■ What you will do: Which lines run from the start of the data below to the line containing "rings = [rounded_rect(bm, 1"? Set them down exactly, with none added.

■ Available data:
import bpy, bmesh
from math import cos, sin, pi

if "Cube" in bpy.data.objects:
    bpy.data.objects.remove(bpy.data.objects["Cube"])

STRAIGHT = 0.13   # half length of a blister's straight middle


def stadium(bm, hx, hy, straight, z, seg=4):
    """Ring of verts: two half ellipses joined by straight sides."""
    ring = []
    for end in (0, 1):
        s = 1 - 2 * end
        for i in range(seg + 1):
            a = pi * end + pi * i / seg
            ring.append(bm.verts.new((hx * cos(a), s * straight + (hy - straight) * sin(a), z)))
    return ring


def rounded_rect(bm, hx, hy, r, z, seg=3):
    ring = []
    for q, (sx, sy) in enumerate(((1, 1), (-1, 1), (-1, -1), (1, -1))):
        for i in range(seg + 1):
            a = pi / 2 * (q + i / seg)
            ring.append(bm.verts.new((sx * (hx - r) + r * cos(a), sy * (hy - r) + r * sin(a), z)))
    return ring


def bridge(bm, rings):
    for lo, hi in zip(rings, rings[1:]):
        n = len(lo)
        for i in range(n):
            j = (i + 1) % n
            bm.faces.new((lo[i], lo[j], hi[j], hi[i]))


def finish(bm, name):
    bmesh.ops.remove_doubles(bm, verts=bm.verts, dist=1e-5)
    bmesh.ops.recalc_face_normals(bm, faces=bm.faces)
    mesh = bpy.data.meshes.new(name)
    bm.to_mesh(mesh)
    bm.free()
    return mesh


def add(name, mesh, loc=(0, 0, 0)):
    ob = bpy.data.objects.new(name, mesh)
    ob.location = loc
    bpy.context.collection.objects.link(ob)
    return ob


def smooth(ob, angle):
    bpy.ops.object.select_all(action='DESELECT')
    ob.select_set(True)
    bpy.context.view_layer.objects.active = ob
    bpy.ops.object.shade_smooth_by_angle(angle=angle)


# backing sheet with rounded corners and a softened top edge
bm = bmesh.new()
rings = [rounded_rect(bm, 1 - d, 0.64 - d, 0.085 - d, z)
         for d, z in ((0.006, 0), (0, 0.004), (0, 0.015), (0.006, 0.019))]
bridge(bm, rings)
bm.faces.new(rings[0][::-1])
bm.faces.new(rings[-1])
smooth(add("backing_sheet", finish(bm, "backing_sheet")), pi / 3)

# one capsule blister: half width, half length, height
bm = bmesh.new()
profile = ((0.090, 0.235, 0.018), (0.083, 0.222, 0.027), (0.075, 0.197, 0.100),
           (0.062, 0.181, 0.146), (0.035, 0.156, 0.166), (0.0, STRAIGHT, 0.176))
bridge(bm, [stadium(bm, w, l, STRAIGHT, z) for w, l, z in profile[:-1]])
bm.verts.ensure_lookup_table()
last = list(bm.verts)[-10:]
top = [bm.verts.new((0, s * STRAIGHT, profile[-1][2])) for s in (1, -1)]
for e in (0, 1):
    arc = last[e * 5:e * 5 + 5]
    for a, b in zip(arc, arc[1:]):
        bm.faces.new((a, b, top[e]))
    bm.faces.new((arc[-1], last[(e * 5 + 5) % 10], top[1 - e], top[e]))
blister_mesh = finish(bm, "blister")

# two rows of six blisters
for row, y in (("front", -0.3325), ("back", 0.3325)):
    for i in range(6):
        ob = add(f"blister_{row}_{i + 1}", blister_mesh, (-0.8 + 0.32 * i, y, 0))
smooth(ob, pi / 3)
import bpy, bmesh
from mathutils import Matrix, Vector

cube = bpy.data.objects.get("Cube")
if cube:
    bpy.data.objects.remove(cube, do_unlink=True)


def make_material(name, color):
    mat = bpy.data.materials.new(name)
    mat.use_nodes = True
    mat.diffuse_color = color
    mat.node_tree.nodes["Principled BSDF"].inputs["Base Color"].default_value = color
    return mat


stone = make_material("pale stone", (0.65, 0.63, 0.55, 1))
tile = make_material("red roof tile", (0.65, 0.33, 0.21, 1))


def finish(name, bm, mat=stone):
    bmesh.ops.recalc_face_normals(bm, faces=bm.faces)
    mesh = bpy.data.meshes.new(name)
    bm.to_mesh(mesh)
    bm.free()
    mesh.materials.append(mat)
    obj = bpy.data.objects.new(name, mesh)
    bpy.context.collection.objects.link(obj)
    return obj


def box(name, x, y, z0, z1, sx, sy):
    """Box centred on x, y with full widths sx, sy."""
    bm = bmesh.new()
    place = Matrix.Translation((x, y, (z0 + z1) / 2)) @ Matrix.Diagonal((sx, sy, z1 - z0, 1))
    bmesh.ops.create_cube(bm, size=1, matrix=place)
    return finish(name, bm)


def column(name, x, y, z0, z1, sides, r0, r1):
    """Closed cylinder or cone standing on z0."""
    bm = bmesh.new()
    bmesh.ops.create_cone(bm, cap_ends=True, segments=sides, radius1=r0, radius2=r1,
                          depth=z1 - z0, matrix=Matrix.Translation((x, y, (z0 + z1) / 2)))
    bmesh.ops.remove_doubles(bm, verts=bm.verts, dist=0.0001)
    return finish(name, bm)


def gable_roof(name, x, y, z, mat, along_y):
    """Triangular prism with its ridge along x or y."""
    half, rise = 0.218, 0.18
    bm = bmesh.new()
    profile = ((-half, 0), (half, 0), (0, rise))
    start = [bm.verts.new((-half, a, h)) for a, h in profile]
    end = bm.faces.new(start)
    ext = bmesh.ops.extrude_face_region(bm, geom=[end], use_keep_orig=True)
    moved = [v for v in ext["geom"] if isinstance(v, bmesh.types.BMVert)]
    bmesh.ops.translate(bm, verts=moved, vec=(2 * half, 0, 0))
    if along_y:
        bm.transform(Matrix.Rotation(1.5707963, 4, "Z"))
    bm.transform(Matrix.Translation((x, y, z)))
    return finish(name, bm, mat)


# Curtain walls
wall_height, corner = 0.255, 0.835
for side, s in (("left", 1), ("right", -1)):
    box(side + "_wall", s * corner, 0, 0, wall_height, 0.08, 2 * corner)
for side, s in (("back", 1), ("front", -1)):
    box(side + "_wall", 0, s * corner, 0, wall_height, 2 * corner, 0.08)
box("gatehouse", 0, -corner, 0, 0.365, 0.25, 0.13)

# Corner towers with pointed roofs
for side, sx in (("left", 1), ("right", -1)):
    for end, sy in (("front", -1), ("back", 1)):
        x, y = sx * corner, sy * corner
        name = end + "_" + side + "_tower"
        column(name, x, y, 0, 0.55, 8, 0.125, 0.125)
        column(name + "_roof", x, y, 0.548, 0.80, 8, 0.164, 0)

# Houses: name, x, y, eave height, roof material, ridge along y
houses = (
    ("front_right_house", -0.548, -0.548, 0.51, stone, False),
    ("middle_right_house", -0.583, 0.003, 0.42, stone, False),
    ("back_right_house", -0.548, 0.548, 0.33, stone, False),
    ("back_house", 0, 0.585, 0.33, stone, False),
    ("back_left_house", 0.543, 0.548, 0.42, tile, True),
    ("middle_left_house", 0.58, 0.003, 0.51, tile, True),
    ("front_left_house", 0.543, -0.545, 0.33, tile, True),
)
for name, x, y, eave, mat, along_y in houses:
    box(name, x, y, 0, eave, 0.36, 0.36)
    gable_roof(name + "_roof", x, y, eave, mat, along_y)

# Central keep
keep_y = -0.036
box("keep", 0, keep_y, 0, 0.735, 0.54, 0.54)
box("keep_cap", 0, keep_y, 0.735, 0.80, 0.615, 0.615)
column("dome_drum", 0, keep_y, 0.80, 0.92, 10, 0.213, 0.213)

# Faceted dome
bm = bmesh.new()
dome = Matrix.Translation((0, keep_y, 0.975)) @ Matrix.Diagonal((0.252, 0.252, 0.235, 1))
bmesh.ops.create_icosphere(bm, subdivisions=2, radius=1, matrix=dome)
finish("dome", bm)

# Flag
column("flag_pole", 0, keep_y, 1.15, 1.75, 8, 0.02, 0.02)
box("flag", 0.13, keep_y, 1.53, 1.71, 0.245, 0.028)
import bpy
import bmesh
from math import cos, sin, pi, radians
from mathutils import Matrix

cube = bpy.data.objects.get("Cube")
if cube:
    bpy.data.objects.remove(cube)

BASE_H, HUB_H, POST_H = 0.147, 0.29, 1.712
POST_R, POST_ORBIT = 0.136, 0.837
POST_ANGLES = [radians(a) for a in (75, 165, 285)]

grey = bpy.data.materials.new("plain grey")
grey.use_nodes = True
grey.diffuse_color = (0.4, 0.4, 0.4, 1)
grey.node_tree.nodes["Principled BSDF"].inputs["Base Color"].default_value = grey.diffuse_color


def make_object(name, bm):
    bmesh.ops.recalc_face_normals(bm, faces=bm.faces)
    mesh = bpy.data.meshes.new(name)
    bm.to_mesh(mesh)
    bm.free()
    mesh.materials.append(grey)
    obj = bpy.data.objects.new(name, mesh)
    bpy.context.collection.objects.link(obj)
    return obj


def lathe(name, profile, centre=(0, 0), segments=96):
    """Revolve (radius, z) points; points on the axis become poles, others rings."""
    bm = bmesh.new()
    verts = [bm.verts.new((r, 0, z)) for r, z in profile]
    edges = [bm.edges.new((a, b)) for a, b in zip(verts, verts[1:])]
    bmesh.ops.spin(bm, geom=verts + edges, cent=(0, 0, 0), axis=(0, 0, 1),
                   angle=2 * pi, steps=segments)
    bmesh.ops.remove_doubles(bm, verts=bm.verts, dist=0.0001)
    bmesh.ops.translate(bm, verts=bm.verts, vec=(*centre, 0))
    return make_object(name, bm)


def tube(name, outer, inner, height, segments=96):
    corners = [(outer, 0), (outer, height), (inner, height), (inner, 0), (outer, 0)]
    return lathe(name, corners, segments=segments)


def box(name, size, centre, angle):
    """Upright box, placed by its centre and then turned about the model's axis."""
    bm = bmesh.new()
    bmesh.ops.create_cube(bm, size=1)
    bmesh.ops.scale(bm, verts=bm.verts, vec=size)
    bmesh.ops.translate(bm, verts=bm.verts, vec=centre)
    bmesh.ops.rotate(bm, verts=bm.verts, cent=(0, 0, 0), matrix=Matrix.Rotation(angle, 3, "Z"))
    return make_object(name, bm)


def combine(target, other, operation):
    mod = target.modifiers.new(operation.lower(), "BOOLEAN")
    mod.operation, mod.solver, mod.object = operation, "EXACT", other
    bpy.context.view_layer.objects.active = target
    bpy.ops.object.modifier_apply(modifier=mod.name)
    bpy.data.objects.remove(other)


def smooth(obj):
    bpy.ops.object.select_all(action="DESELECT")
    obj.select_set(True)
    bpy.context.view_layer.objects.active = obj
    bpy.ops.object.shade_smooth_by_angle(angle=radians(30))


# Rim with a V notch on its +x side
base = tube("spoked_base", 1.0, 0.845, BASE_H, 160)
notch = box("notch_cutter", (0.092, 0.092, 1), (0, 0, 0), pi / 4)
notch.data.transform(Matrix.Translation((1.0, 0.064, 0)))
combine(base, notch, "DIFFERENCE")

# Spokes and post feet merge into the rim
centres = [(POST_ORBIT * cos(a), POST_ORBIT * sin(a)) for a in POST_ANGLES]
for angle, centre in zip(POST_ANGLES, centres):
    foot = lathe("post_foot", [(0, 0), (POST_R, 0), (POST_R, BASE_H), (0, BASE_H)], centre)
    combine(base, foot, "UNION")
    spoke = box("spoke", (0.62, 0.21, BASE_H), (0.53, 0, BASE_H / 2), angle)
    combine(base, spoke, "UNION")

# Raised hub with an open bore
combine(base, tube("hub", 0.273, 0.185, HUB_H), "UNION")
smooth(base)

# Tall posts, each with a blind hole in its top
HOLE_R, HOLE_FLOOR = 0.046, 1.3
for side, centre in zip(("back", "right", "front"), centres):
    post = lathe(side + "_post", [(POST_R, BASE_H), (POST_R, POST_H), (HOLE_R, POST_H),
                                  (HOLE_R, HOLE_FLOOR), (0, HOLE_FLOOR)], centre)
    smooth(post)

■ Solution to the exercise:
import bpy, bmesh
from math import cos, sin, pi

if "Cube" in bpy.data.objects:
    bpy.data.objects.remove(bpy.data.objects["Cube"])

STRAIGHT = 0.13   # half length of a blister's straight middle


def stadium(bm, hx, hy, straight, z, seg=4):
    """Ring of verts: two half ellipses joined by straight sides."""
    ring = []
    for end in (0, 1):
        s = 1 - 2 * end
        for i in range(seg + 1):
            a = pi * end + pi * i / seg
            ring.append(bm.verts.new((hx * cos(a), s * straight + (hy - straight) * sin(a), z)))
    return ring


def rounded_rect(bm, hx, hy, r, z, seg=3):
    ring = []
    for q, (sx, sy) in enumerate(((1, 1), (-1, 1), (-1, -1), (1, -1))):
        for i in range(seg + 1):
            a = pi / 2 * (q + i / seg)
            ring.append(bm.verts.new((sx * (hx - r) + r * cos(a), sy * (hy - r) + r * sin(a), z)))
    return ring


def bridge(bm, rings):
    for lo, hi in zip(rings, rings[1:]):
        n = len(lo)
        for i in range(n):
            j = (i + 1) % n
            bm.faces.new((lo[i], lo[j], hi[j], hi[i]))


def finish(bm, name):
    bmesh.ops.remove_doubles(bm, verts=bm.verts, dist=1e-5)
    bmesh.ops.recalc_face_normals(bm, faces=bm.faces)
    mesh = bpy.data.meshes.new(name)
    bm.to_mesh(mesh)
    bm.free()
    return mesh


def add(name, mesh, loc=(0, 0, 0)):
    ob = bpy.data.objects.new(name, mesh)
    ob.location = loc
    bpy.context.collection.objects.link(ob)
    return ob


def smooth(ob, angle):
    bpy.ops.object.select_all(action='DESELECT')
    ob.select_set(True)
    bpy.context.view_layer.objects.active = ob
    bpy.ops.object.shade_smooth_by_angle(angle=angle)


# backing sheet with rounded corners and a softened top edge
bm = bmesh.new()
rings = [rounded_rect(bm, 1 - d, 0.64 - d, 0.085 - d, z)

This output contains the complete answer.